Toronto’s west end just got an injection of Indian, this time based on the vibrant eateries found on Indian highways. Libby Roach gives us the views and vibes of the Junction-based new spot.
Leela Indian Food Bar is the latest offering from Hemant Bhagwani, the Chef known for his creative takes on Indian cuisine, with sister restaurants Amaya, Indian Street Food Co. and The Fat Beet in Thornhill.

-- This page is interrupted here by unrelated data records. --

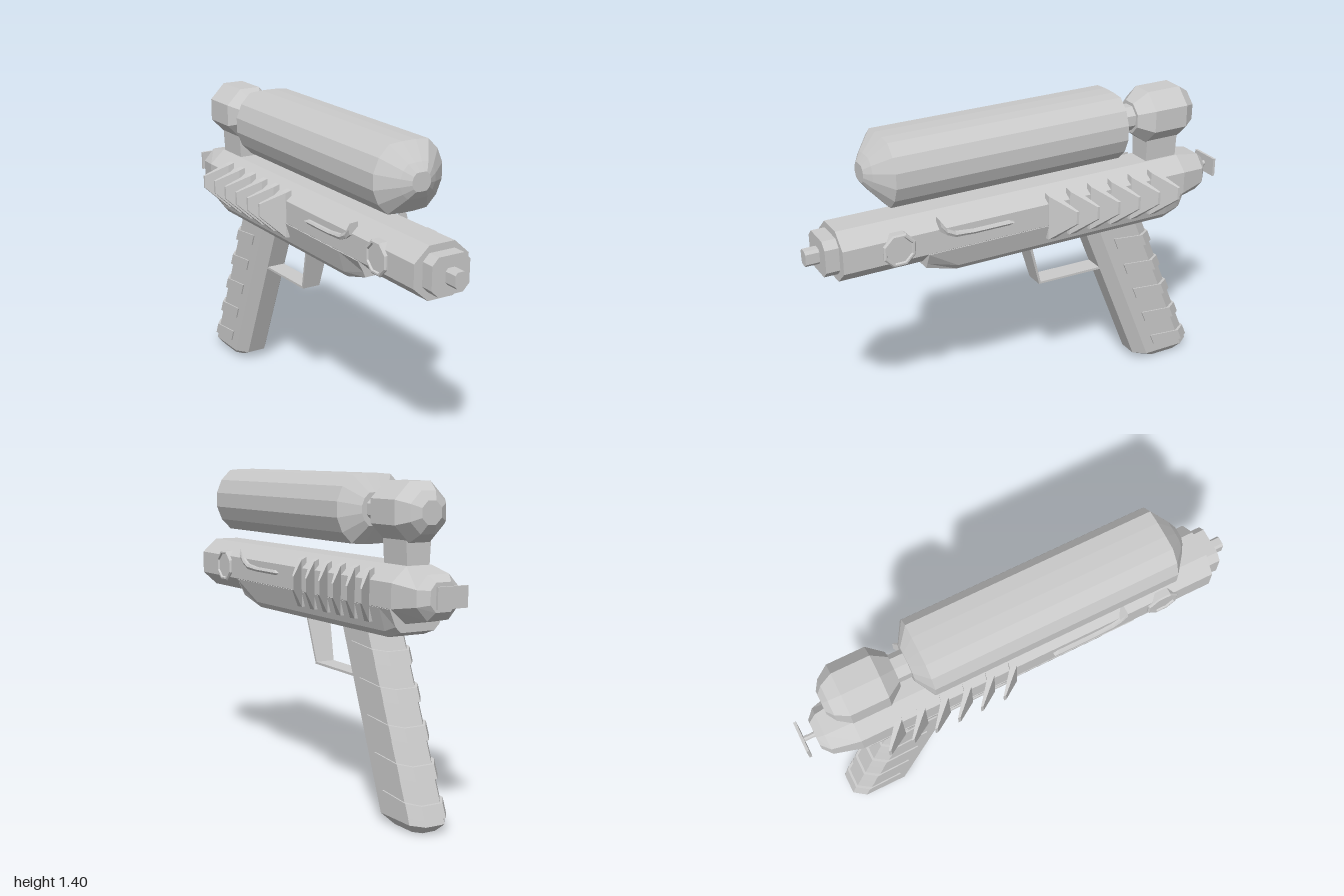
import * as THREE from 'three';

const material = new THREE.MeshStandardMaterial({ color: 0xcccccc, flatShading: true });

// Faceted closed solid through rings of [x, y, z] points, capped at both ends
function loft(rings) {
  const tris = [], n = rings[0].length;
  for (let r = 0; r + 1 < rings.length; r++) {
    for (let i = 0; i < n; i++) {
      const j = (i + 1) % n, a = rings[r], b = rings[r + 1];
      tris.push([a[i], a[j], b[j]], [a[i], b[j], b[i]]);
    }
  }
  const cap = (ring, flip) => {
    for (let i = 1; i + 1 < n; i++) {
      tris.push(flip ? [ring[0], ring[i + 1], ring[i]] : [ring[0], ring[i], ring[i + 1]]);
    }
  };
  cap(rings[0], true);
  cap(rings[rings.length - 1], false);
  // Turn the faces outward whichever way the rings run
  const o = new THREE.Vector3(...rings[0][0]);
  let volume = 0;
  for (const t of tris) {
    const [a, b, c] = t.map(p => new THREE.Vector3(...p).sub(o));
    volume += a.dot(b.cross(c));
  }
  if (volume < 0) tris.forEach(t => t.reverse());
  const g = new THREE.BufferGeometry();
  g.setAttribute('position', new THREE.Float32BufferAttribute(tris.flat(2), 3));
  g.computeVertexNormals();
  return g;
}

// Chamfered rectangle: half width w, from v0 to v1, corners cut by cu and cv
const octagon = (w, v0, v1, cu, cv) => [
  [w - cu, v1], [w, v1 - cv], [w, v0 + cv], [w - cu, v0],
  [cu - w, v0], [-w, v0 + cv], [-w, v1 - cv], [cu - w, v1]];
const atZ = (pts, z) => pts.map(([x, y]) => [x, y, z]);
const atY = (pts, y) => pts.map(([x, z]) => [x, y, z]);

// Round ring across z; flat limits its height above and below the centre
function roundRing(radius, z, y, sides, flat = 1) {
  return Array.from({ length: sides }, (_, i) => {
    const a = (i + 0.5) / sides * Math.PI * 2, lim = radius * flat;
    return [radius * Math.cos(a),
      y + THREE.MathUtils.clamp(radius * Math.sin(a), -lim, lim), z];
  });
}

export function createModel() {
  const model = new THREE.Group();
  const add = (name, geometry) => {
    const mesh = new THREE.Mesh(geometry, material);
    mesh.name = name;
    model.add(mesh);
    return mesh;
  };

  // Main body with a tapered tail
  add('body', loft([
    [0.88, 0.13, 0.825, 1.05, 0.07, 0.062],
    [-0.78, 0.13, 0.825, 1.05, 0.07, 0.062],
    [-0.905, 0.1, 0.85, 1.027, 0.05, 0.055],
    [-0.94, 0.06, 0.885, 1.0, 0.025, 0.03],
  ].map(([z, ...o]) => atZ(octagon(...o), z))));

  // Lower shell under the body
  add('lowerShell', loft([[0.505, 0.808, 0.095], [0.36, 0.765, 0.085], [-0.7, 0.765, 0.085], [-0.775, 0.79, 0.08]]
    .map(([z, y, w]) => atZ([[0.133, 0.885], [0.105, y + 0.025], [w, y],
      [-w, y], [-0.105, y + 0.025], [-0.133, 0.885]], z))));

  // Muzzle and nozzle
  add('muzzle', loft([0.86, 0.94].map(z => atZ(octagon(0.09, 0.86, 1.02, 0.03, 0.03), z))));
  add('nozzle', loft([0.92, 1].map(z => atZ(octagon(0.026, 0.902, 0.97, 0.01, 0.012), z))));

  // Rear pull rod and plate
  const rod = add('pullRod', new THREE.CylinderGeometry(0.012, 0.012, 0.07, 8));
  rod.rotation.x = Math.PI / 2;
  rod.position.set(0, 0.948, -0.955);
  add('pullPlate', new THREE.BoxGeometry(0.14, 0.085, 0.012)).position.set(0, 0.948, -0.994);

  // Tank, neck and rear cap
  add('tank', loft([[0.74, 0.045], [0.715, 0.085], [0.65, 0.168], [-0.44, 0.168], [-0.492, 0.08]]
    .map(([z, r]) => roundRing(r, z, 1.255, 16, 0.86))));
  add('tankNeck', loft([-0.47, -0.57].map(z => roundRing(0.06, z, 1.257, 8))));
  add('tankCap', loft([[-0.55, 0.075], [-0.615, 0.128], [-0.78, 0.128], [-0.835, 0.09], [-0.86, 0.05]]
    .map(([z, r]) => roundRing(r, z, 1.257, 8))));
  add('capStem', loft([[1.03, 0.052], [1.17, 0.06]]
    .map(([y, w]) => atY([[w, -0.615], [w, -0.775], [-w, -0.775], [-w, -0.615]], y))));

  // Slanted grip with chamfered edges
  const gripFront = y => -0.305 - (0.77 - y) * 0.404;
  const gripBack = y => -0.605 - (0.77 - y) * 0.418;
  add('grip', loft([
    atY(octagon(0.085, gripBack(0.81), gripFront(0.81), 0.04, 0.055), 0.81),
    atY(octagon(0.085, gripBack(0.04), gripFront(0.04), 0.04, 0.055), 0.04),
    atY(octagon(0.055, -0.865, -0.675, 0.025, 0.035), 0.003),
  ]));

  // Raised bands wrapping the back of the grip, dipping to the rear
  for (let i = 0; i < 5; i++) {
    const top = 0.715 - i * 0.144;
    add('gripBand', loft([top, top - 0.055].map(y => {
      const start = gripFront(y) - 0.11, back = gripBack(y - 0.02) - 0.01;
      return [[0.091, y, start], [0.091, y - 0.015, back + 0.055], [0.05, y - 0.02, back],
        [-0.05, y - 0.02, back], [-0.091, y - 0.015, back + 0.055], [-0.091, y, start]];
    })));
  }

  // Thin strap guarding the trigger space
  const bar = (w, y, z, dy, dz) => [[w, y, z], [w, y + dy, z + dz], [-w, y + dy, z + dz], [-w, y, z]];
  add('triggerGuard', loft([
    bar(0.058, 0.785, -0.006, 0, -0.012),
    bar(0.044, 0.558, -0.07, 0.01, -0.008),
    bar(0.044, 0.553, -0.42, 0.01, 0),
  ]));

  for (const s of [1, -1]) {
    // Six swept-back fins on each side
    for (let i = 0; i < 6; i++) {
      const z = -0.065 - i * 0.106;
      const fin = (x, y0, y1, z0, z1) => [
        [s * x, y0, z + z0], [s * x, y1, z + z0], [s * x, y1, z + z1], [s * x, y0, z + z1]];
      add('sideFin', loft([
        fin(0.105, 0.82, 1.035, 0.005, -0.03),
        fin(0.132, 0.82, 1.025, 0, -0.035),
        fin(0.212, 0.905, 0.963, -0.092, -0.104),
      ]));
    }

    // Eight-sided raised rim with its inset centre
    const disc = (r, x) => Array.from({ length: 8 }, (_, i) => {
      const a = (i + 0.5) / 8 * Math.PI * 2;
      return [s * x, 0.94 + r * Math.sin(a), 0.637 + r * Math.cos(a)];
    });
    add('sideRim', loft([disc(0.077, 0.1), disc(0.077, 0.136), disc(0.07, 0.142), disc(0.062, 0.142), disc(0.058, 0.134)]));

    // Curved trim bar
    const trim = [[0.455, 1.035, 0.98], [0.425, 0.992, 0.958], [0.385, 0.97, 0.94], [0.3, 0.961, 0.936],
      [0.13, 0.961, 0.936], [0.108, 0.952, 0.945]];
    add('sideTrim', loft(trim.map(([z, y1, y0]) => [
      [s * 0.1, y1, z], [s * 0.14, y1 - 0.003, z], [s * 0.146, (y0 + y1) / 2, z], [s * 0.14, y0 + 0.003, z], [s * 0.1, y0, z]])));
  }
  return model;
}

His latest venture, in the Junction pocket, swooped up the old Avec Panache space, on Dundas Street West. The tidy space boasts a lively open kitchen, taking its cue from the roadside grab-and-go truck stop eateries dotting Indian highways, known as dhabas. The bar flanks the busy kitchen encased in cheerful corrugated sheet metal painted in punchy vibrant colours. Banquettes run down the one wall, with cheeky open space shelving floats above, housing grocery store finds and snacks, similar to the roadside offerings you would find in India. The space is eclectic and a little bare bones, all adding an accurate edge to the dhaba concept.
Seating about thirty tops, Hemant likes to keep things fresh – each of his latest restaurants have pushed the envelope on Indian cuisine in Toronto. Leela is no different, yes there is Butter Chicken – here served with a brick of smoky charcoal as a centerpiece, and of course, there is naan to slurp it all up with, actually, six flavours from his naan menu, including a dessert option. But a closer look at the menu promises more inventive options.
Head Chef Sudhan Natarajan nestles in his Oxtail Vindaloo ($9.95) for those seeking something authentic or you can have it all with the Colonial Tasting Menu, from $35 per person, with upwards of ten tiny dishes served tableside on a banana leaf for a showstopping feast. As is with most tasting menus, each day is a little different; here Saag Paneer graces the table with Butter Chicken, Curry Lamb Vindaloo, Chana Masala, rice naan, and samosas. Gulab Jamun makes for a perfect bite for dessert.
Less belt-busting expenditures are offered by way of the Roasted Cauliflower Chaat ($7.95), which marries tender kale leaves with pomegranate seeds, puffed rice and sev – a crunchy deep fried noodle seasoned with turmeric and cayenne pepper. Droplets of chutney add sweetness to the dish, and the ranges of textures make it totally inhalable, every bite distinctive from the next.
A fluffy bowl of Barley and Millet Salad ($5.75) combines ancient grains with diced veg, pomegranate seeds, and mint leaves. Fragrant and light, it pairs perfectly with the Kashmiri Lamb Shank Desi Taco ($6.95). Curried lamb shanks are braised then pulled, resting on Hemant’s curious Desi Taco, a base combining gram (pulse) flour and methi (fenugreek), a sturdy shell that holds up nicely to the succulent lamb. A crown of grilled pineapple as a garnish acts as a sweet finish to a standout dish. Less advanced palates will seek solace in the Chicken Tikka Taco ($4.95) gussied up with daikon, mint leaves, and sev.
Drinks are inventive as well. Relying on Walter for a base for their Leela Caesar ($9.75), this spicy drink is a meal in a glass, crowned with a tandoori shrimp garnish. The Mwaba Mule ($9.75) blends star anise with mango and fiery gingerbeer.
The beer menu wisely goes local, with Muskoka Cream Ale, Steamwhistle and Amsterdam Blonde in bottles for $6.50 each. Indian food pairs well with wines and bubblies, here mostly from Argentina and old world, with Hidden Bench Chardonnay shining through from Niagara.
Bucking his Indian Street Food directive – tipping is allowed (and of course encouraged). One thing about Hemant is he likes to keep you guessing, and we can’t wait to see what he has up his sleeve next.
Will you be visiting Leela Indian Food Bar? Let Vv Magazine know in the comment section or tweet us at @Viewthevibe.